The Summer of Long Knives by Jim Snowden is riveting in the best possible way.
It is the summer of 1936 in Munich, and the express elevator is free-falling through the circles of hell faster than the beer flows at Oktoberfest. And 'all' Kommisar Rolf Wundt has to do to be able to leave Nazi Germany with his wife Klara is to solve the murder of an Aryan girl. The Reich cares little for the lives of Jews, gays or people with Communist sympathies. But that's not supposed to happen to a member of the master race.
When the investigation stalls, veiled accusations are made that perhaps Wundt's heart isn't in it because he once had an affair with a "Jewess", and a Gestapo liaison is assigned to Wundt's team. In rather short order, the Gestapo man 'arrests' a mid-teen Jewish boy, who, with the aid of a little 'enhanced' interrogation (read stripped naked and beaten senseless in a concrete room - with a doctor in attendance (as a spectator?)) identifies his Jewish gang, all of which are subsequently tried in a (kangaroo) court of law, taken out and guillotined. There we are. 'Justice' served. Neat little package.
Except it's not. The killing does not stop. When Wundt gets uncomfortably close to the killer, another young girl's body shows up in his front yard, the modus operandi far too similar to the first case
And the machinations of the political machine keep getting more twisted and intricate. Who is the killer? How has he or she eluded capture for so long? Is this the first time murders of this nature have occurred? And does anyone else get the chills knowing that the Gestapo officer's name (Weissengel) translates to "white angel" in English?
The Summer of Long Knives is not for the faint of heart. This isn't 'Scooby-Doo vs The Third Reich'. It's more like "Disgusting Crime and (Lack of) Punishment". If you have any compassion, this book will make you angry, and scared - but in the best possible way, especially if it motivates you the next time you see someone being mistreated.
Put this book on your TBR list. To aid in getting it off your TBR list and into your head, I'll hold a random drawing on October 8th (one week from today) for one e-copy of The Summer of Long Knives for anyone commenting on this post.

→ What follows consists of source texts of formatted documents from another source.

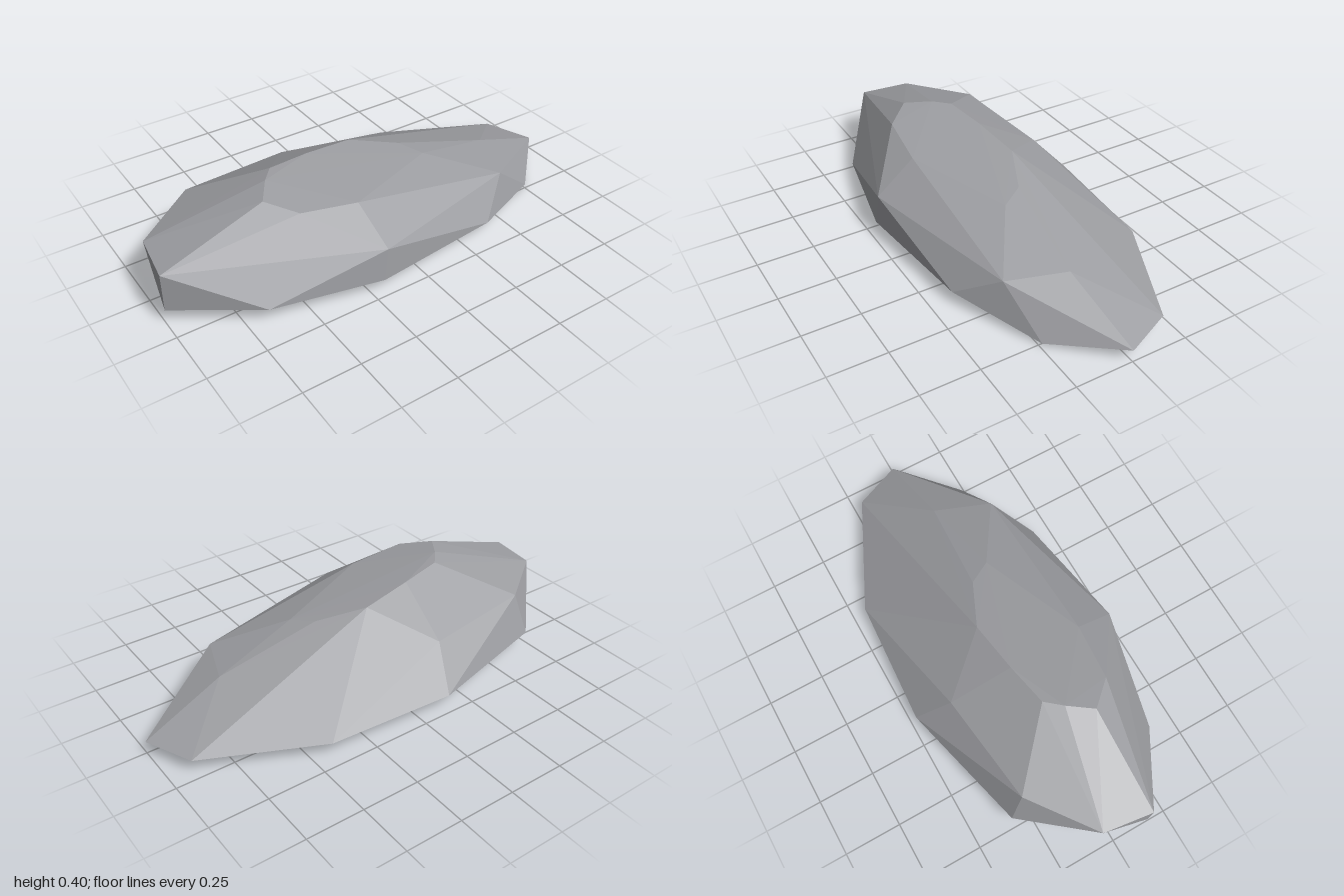
import * as THREE from 'three';
import { ConvexGeometry } from 'three/addons/geometries/ConvexGeometry.js';

export function createModel() {
  const group = new THREE.Group();
  group.name = 'rock';
  const stone = new THREE.MeshStandardMaterial({ color: 0x9c9da1, flatShading: true });
  stone.name = 'grey stone';

  // Flat underside
  const base = [
    [-0.87, 0, 0.13], [-0.6, 0, 0.31], [-0.2, 0, 0.37], [0.35, 0, 0.34],
    [0.76, 0.01, 0.24], [0.82, 0, -0.02], [0.75, 0, -0.17],
    [0.38, 0, -0.36], [-0.12, 0, -0.385], [-0.62, 0, -0.27], [-0.8, 0, -0.06],
  ];
  // Widest outline, just above the ground
  const rim = [
    [-1, 0.07, 0.16], [-0.67, 0.07, 0.38], [-0.2, 0.06, 0.475], [0.38, 0.06, 0.415],
    [1, 0.055, 0], [0.91, 0.06, -0.21], [0.42, 0.06, -0.44],
    [-0.14, 0.065, -0.475], [-0.72, 0.076, -0.33], [-0.9, 0.065, -0.1],
  ];
  // Shoulders of the sloping sides
  const shoulder = [
    [-1, 0.24, 0.16], [-0.18, 0.2, 0.465], [0.55, 0.18, 0.285], [0.64, 0.19, 0.04],
    [-0.2, 0.23, -0.328], [-0.69, 0.255, -0.27], [-0.97, 0.245, -0.06],
  ];
  // Crest, highest towards the blunt end
  const crest = [
    [-0.55, 0.39, 0.15], [-0.48, 0.402, 0.045], [-0.42, 0.398, -0.025],
    [-0.23, 0.38, -0.06], [0, 0.35, -0.09], [0.2, 0.31, 0],
    [0.26, 0.29, 0.1], [-0.2, 0.325, 0.285], [-0.45, 0.36, 0.26],
  ];

  const points = [...base, ...rim, ...shoulder, ...crest].map((p) => new THREE.Vector3(...p));
  const boulder = new THREE.Mesh(new ConvexGeometry(points), stone);
  boulder.name = 'boulder';
  group.add(boulder);
  return group;
}
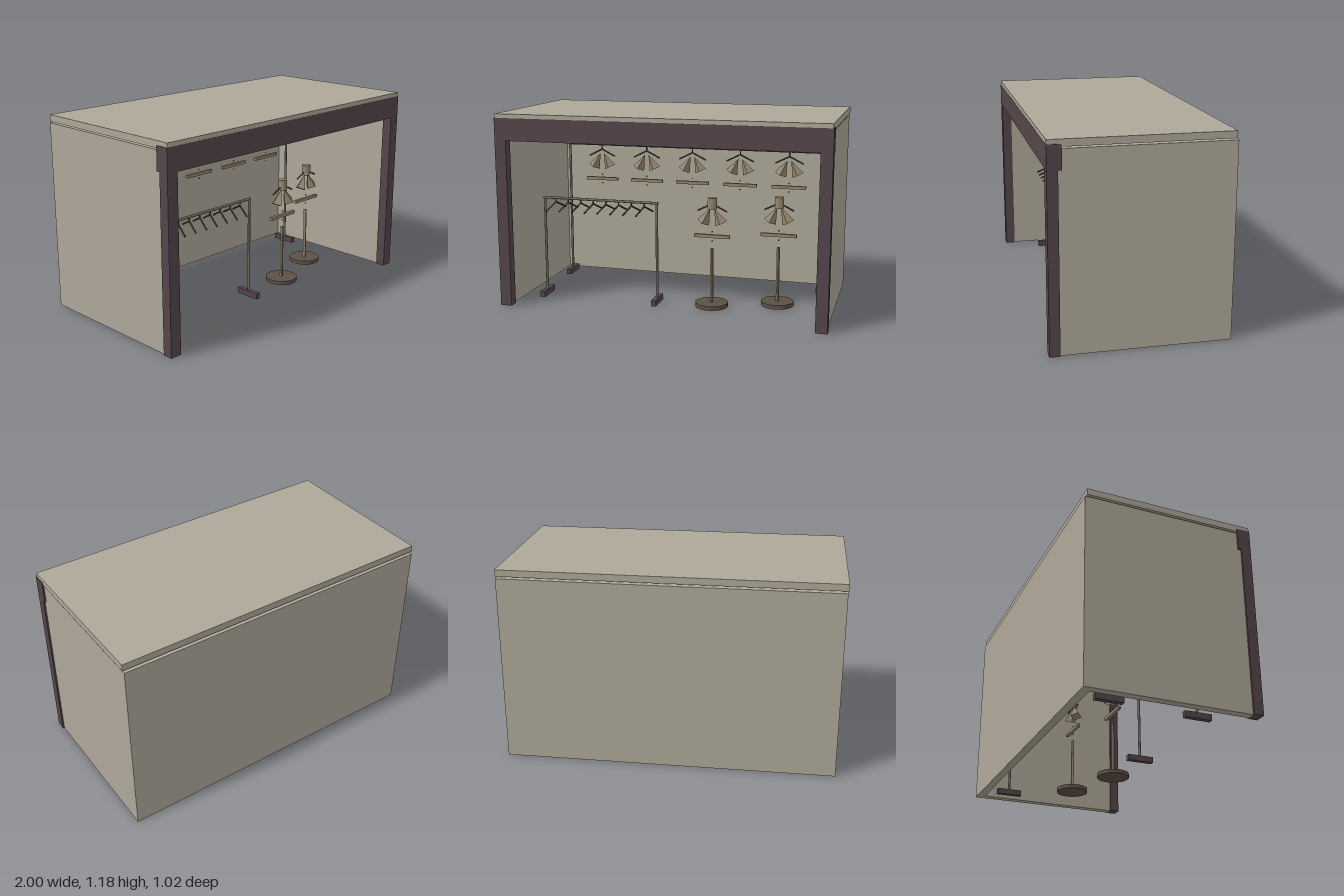
import * as THREE from 'three';

function mat(name, color, extra = {}) {
  const m = new THREE.MeshStandardMaterial({ color, ...extra });
  m.name = name;
  return m;
}

export function createModel() {
  const root = new THREE.Group();
  root.name = 'clothesStall';

  const wall = mat('warm grey wall', 0xaea899);
  const trim = mat('plum trim', 0x54464a);
  const metal = mat('grey metal', 0x6d6c62);
  const cloth = mat('tan cloth', 0x96866e, { flatShading: true });
  const wood = mat('dark wood', 0x5c5145);
  const dark = mat('dark hanger', 0x45403a);

  function add(parent, name, geo, material, x = 0, y = 0, z = 0) {
    const m = new THREE.Mesh(geo, material);
    m.name = name;
    m.position.set(x, y, z);
    parent.add(m);
    return m;
  }
  // box from its minimum and maximum corners
  function box(parent, name, material, x0, x1, y0, y1, z0, z1) {
    return add(parent, name, new THREE.BoxGeometry(x1 - x0, y1 - y0, z1 - z0), material,
      (x0 + x1) / 2, (y0 + y1) / 2, (z0 + z1) / 2);
  }
  // straight round bar between two points
  function rod(parent, name, material, a, b, r) {
    const p = new THREE.Vector3(...a), q = new THREE.Vector3(...b);
    const m = add(parent, name, new THREE.CylinderGeometry(r, r, p.distanceTo(q), 10), material);
    m.position.copy(p).add(q).multiplyScalar(0.5);
    m.quaternion.setFromUnitVectors(new THREE.Vector3(0, 1, 0), q.sub(p).normalize());
    return m;
  }
  function group(name, x, y, z, turn = 0) {
    const g = new THREE.Group();
    g.name = name;
    g.position.set(x, y, z);
    g.rotation.y = turn;
    root.add(g);
    return g;
  }

  // shell: three walls, floating roof, front frame
  box(root, 'backWall', wall, -0.99, 0.99, 0, 1.13, -0.51, -0.46);
  for (const [side, s] of [['left', 1], ['right', -1]]) {
    add(root, side + 'Wall', new THREE.BoxGeometry(0.05, 1.13, 0.91), wall, s * 0.965, 0.565, -0.005);
    add(root, side + 'FrontPost', new THREE.BoxGeometry(0.07, 1.02, 0.06), trim, s * 0.965, 0.51, 0.48);
  }
  box(root, 'roof', wall, -0.995, 0.995, 1.14, 1.18, -0.5, 0.509);
  box(root, 'frontHeader', trim, -1, 1, 1.02, 1.155, 0.43, 0.51);
  box(root, 'ceilingTrack', trim, -0.8, 0.8, 1.13, 1.14, 0.07, 0.14);

  // freestanding clothes rail
  function rack(name, x0, x1, height, z) {
    const g = group(name, 0, 0, z);
    for (const x of [x0, x1]) {
      rod(g, 'railPost', metal, [x, 0.02, 0], [x, height, 0], 0.008);
      box(g, 'railFoot', trim, x - 0.015, x + 0.015, 0, 0.035, -0.08, 0.08);
    }
    rod(g, 'railBar', metal, [x0 - 0.008, height, 0], [x1 + 0.008, height, 0], 0.008);
  }
  rack('longRack', -0.86, 0.855, 0.903, -0.32);
  rack('shortRack', -0.82, -0.085, 0.63, 0.21);

  // sloping shoulders, origin at their peak
  function shoulders(g, material) {
    for (const s of [-1, 1]) rod(g, 'hangerArm', material, [0, 0, 0], [s * 0.09, -0.045, 0], 0.005);
  }
  // two pleated flaps with a hem bar and small buttons below
  function garment(g) {
    shoulders(g, wood);
    for (const s of [-1, 1]) {
      const flap = add(g, 'clothFlap', new THREE.ConeGeometry(0.04, 0.1, 4), cloth, s * 0.034, -0.073, 0);
      flap.rotation.z = s * 0.44;
    }
    add(g, 'hemBar', new THREE.BoxGeometry(0.22, 0.02, 0.02), cloth, 0, -0.2, 0);
    for (const y of [-0.172, -0.23]) add(g, 'button', new THREE.SphereGeometry(0.005, 8, 6), wood, 0, y, 0);
  }

  // clothes on the long rack
  for (const x of [-0.63, -0.315, 0, 0.32, 0.64]) {
    const g = group('hangingGarment', x, 0.87, -0.32);
    rod(g, 'hangerHook', dark, [0, 0, 0], [0, 0.035, 0], 0.004);
    garment(g);
  }

  // empty hangers on the short rack, turned nearly edge-on
  for (let i = 0; i < 8; i++) {
    const g = group('emptyHanger', -0.746 + i * 0.083, 0.605, 0.21, 1.25);
    rod(g, 'hangerHook', dark, [0, 0, 0], [0, 0.025, 0], 0.004);
    shoulders(g, dark);
  }

  // display stands: disc, pole, garment and neck block
  for (const [x, z] of [[0.255, 0.18], [0.64, 0.05]]) {
    const g = group('displayStand', x, 0, z);
    add(g, 'standBase', new THREE.CylinderGeometry(0.1, 0.1, 0.025, 32), wood, 0, 0.0125, 0);
    rod(g, 'standPole', cloth, [0, 0.02, 0], [0, 0.365, 0], 0.01);
    const top = group('standGarment', 0, 0.64, 0);
    g.add(top);
    garment(top);
    add(g, 'standNeck', new THREE.CylinderGeometry(0.028, 0.028, 0.068, 16), cloth, 0, 0.643, 0);
  }
  return root;
}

(Disclosure: I received a print copy of this book from the author and publisher via TLC Book Tours in exchange for my honest and unbiased review.)